Start of DATA

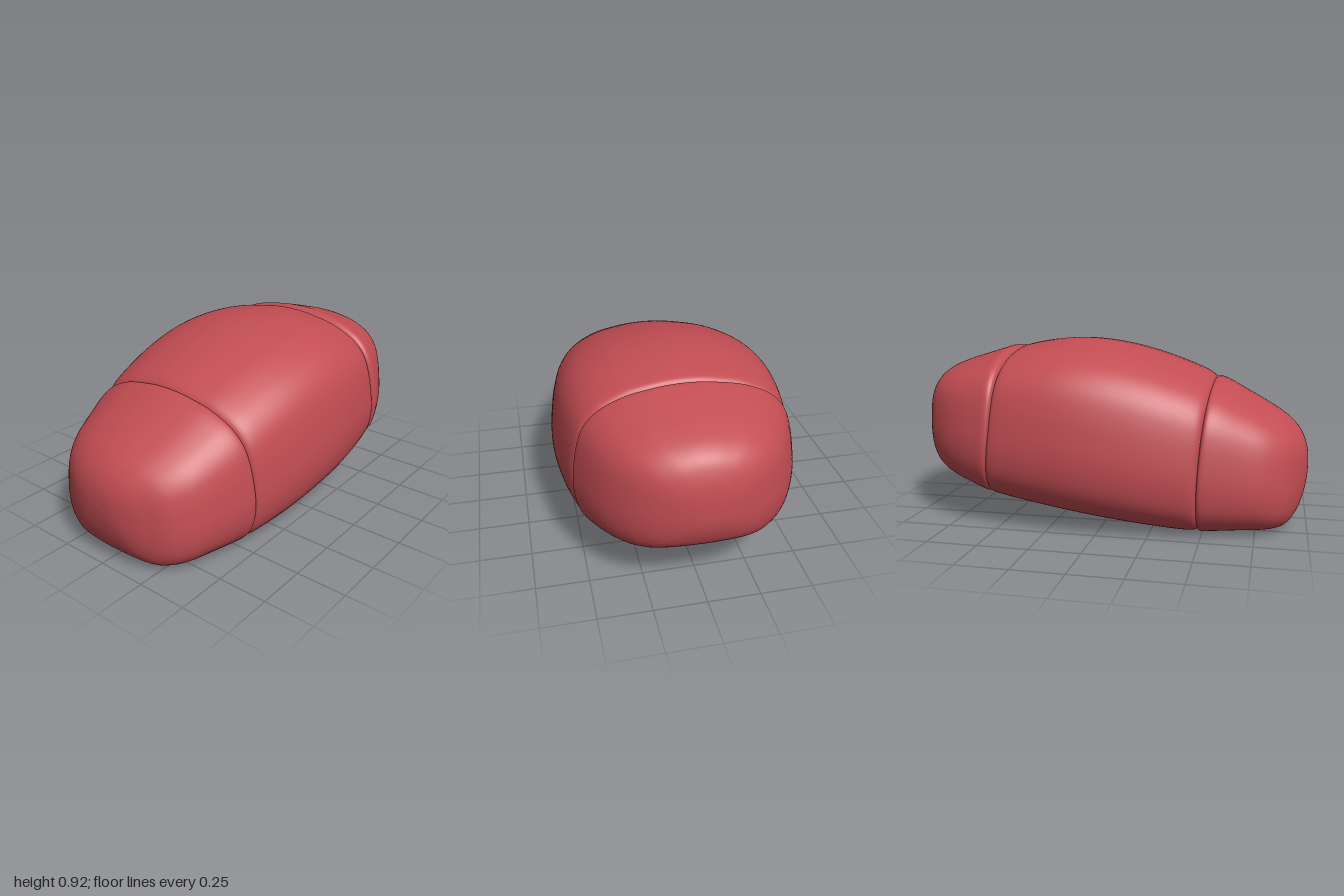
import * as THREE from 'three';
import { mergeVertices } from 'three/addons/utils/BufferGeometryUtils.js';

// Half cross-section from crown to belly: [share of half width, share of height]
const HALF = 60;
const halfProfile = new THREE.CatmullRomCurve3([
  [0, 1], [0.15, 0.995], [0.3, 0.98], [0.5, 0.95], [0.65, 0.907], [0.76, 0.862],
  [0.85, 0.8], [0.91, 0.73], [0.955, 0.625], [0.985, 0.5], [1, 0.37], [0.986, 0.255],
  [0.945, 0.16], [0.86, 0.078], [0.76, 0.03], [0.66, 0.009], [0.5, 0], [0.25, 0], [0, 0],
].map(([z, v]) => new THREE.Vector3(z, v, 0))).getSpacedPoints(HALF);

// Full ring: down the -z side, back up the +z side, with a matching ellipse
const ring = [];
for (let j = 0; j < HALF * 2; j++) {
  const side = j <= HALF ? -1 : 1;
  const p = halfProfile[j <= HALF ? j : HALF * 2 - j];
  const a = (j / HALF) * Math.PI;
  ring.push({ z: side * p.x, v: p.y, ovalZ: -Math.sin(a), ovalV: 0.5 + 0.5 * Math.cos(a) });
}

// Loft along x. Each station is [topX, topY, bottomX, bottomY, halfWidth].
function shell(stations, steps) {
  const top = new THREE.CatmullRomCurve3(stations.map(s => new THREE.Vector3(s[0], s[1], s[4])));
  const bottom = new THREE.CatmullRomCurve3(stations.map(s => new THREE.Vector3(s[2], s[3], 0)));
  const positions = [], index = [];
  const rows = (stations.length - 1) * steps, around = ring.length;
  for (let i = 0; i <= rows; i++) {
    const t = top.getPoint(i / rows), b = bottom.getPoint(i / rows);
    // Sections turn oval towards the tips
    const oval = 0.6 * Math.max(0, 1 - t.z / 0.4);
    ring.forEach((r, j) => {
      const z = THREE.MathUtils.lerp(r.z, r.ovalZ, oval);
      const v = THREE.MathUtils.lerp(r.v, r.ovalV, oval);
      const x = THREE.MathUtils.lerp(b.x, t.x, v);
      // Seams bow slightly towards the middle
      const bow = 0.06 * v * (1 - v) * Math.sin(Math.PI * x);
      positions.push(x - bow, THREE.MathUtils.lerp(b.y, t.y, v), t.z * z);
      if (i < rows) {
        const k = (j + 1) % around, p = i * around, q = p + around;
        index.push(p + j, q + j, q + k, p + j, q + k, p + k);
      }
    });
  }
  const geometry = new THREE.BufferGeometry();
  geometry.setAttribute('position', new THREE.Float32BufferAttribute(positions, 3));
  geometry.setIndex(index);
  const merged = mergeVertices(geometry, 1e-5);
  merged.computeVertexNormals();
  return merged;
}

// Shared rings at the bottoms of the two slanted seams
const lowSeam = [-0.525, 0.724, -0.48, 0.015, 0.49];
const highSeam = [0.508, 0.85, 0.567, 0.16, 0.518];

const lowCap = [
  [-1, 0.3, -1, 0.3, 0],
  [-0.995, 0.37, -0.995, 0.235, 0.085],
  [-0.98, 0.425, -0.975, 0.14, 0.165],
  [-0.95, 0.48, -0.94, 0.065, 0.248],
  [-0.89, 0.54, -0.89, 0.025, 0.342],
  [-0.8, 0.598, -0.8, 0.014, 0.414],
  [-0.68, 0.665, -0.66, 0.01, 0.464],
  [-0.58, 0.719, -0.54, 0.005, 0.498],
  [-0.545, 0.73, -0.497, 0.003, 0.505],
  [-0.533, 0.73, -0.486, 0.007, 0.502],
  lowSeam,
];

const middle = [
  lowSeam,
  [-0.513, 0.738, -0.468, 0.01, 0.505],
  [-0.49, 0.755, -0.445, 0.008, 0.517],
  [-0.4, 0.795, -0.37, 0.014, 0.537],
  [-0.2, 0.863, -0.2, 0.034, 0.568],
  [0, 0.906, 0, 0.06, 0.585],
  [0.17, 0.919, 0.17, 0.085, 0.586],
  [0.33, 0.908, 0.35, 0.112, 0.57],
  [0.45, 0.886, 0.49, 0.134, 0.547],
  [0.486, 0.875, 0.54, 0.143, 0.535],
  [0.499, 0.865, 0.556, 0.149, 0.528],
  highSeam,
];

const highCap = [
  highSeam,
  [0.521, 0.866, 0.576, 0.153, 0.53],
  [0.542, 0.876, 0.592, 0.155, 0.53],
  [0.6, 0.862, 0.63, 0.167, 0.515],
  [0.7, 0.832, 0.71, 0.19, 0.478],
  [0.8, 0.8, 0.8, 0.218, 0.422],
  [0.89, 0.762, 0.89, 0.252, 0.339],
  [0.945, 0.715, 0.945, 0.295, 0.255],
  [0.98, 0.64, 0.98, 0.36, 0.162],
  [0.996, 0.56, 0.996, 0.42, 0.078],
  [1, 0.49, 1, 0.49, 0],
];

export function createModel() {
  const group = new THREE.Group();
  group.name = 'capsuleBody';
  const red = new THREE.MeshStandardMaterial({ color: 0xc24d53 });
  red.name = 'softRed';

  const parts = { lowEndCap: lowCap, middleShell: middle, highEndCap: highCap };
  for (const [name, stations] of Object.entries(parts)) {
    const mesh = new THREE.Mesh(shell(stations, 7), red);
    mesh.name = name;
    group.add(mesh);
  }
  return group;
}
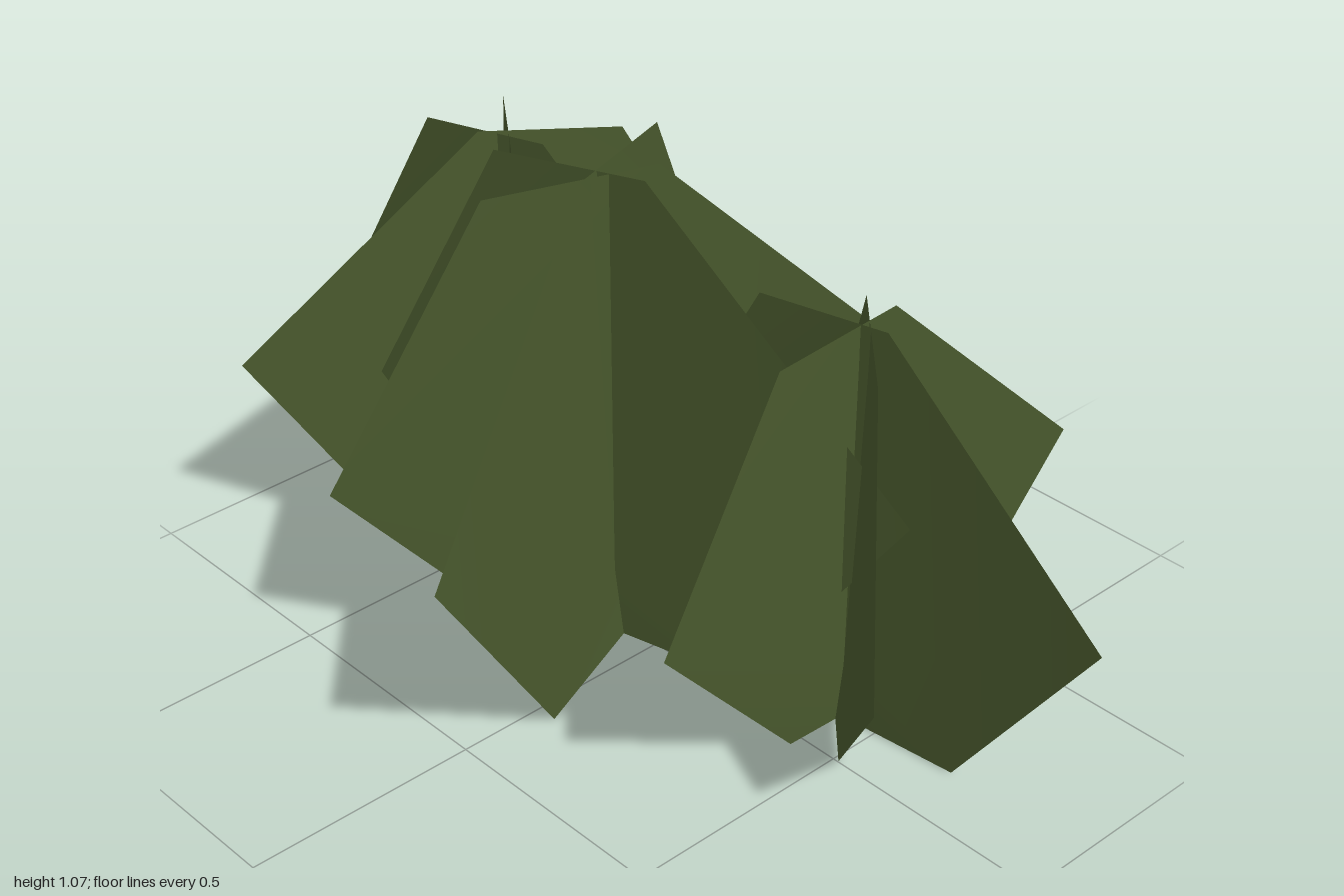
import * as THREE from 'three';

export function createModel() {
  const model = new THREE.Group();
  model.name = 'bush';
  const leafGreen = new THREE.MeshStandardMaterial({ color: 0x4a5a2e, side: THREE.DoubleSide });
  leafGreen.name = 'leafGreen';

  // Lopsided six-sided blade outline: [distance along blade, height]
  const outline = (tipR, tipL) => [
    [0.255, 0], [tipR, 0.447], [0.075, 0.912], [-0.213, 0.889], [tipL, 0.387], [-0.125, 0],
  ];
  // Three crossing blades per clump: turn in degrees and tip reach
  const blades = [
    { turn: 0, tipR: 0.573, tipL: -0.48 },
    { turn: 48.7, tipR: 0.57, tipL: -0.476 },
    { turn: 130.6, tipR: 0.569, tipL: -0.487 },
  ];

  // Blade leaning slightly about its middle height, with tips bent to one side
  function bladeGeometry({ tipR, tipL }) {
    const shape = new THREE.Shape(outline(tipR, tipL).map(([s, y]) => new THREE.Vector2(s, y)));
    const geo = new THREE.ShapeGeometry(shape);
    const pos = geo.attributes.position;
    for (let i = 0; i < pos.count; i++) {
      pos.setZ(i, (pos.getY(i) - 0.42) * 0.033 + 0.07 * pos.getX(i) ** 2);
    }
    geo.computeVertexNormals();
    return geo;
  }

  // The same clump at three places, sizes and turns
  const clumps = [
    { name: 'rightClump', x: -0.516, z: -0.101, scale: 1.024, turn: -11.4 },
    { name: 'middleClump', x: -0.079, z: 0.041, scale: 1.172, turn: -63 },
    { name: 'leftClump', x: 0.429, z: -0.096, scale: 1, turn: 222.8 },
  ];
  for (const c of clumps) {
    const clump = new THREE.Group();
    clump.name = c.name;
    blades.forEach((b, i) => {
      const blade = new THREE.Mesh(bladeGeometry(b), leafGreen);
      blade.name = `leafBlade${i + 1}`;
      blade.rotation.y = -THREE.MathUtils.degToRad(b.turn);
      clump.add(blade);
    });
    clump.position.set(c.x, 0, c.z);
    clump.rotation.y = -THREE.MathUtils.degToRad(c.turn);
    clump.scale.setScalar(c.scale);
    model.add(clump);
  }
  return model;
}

End of DATA

● EXERCISE REQUIREMENTS: Note how many lines in the material hold the word "steps", and give that number with nothing added.

● PROBLEM SOLUTION: 2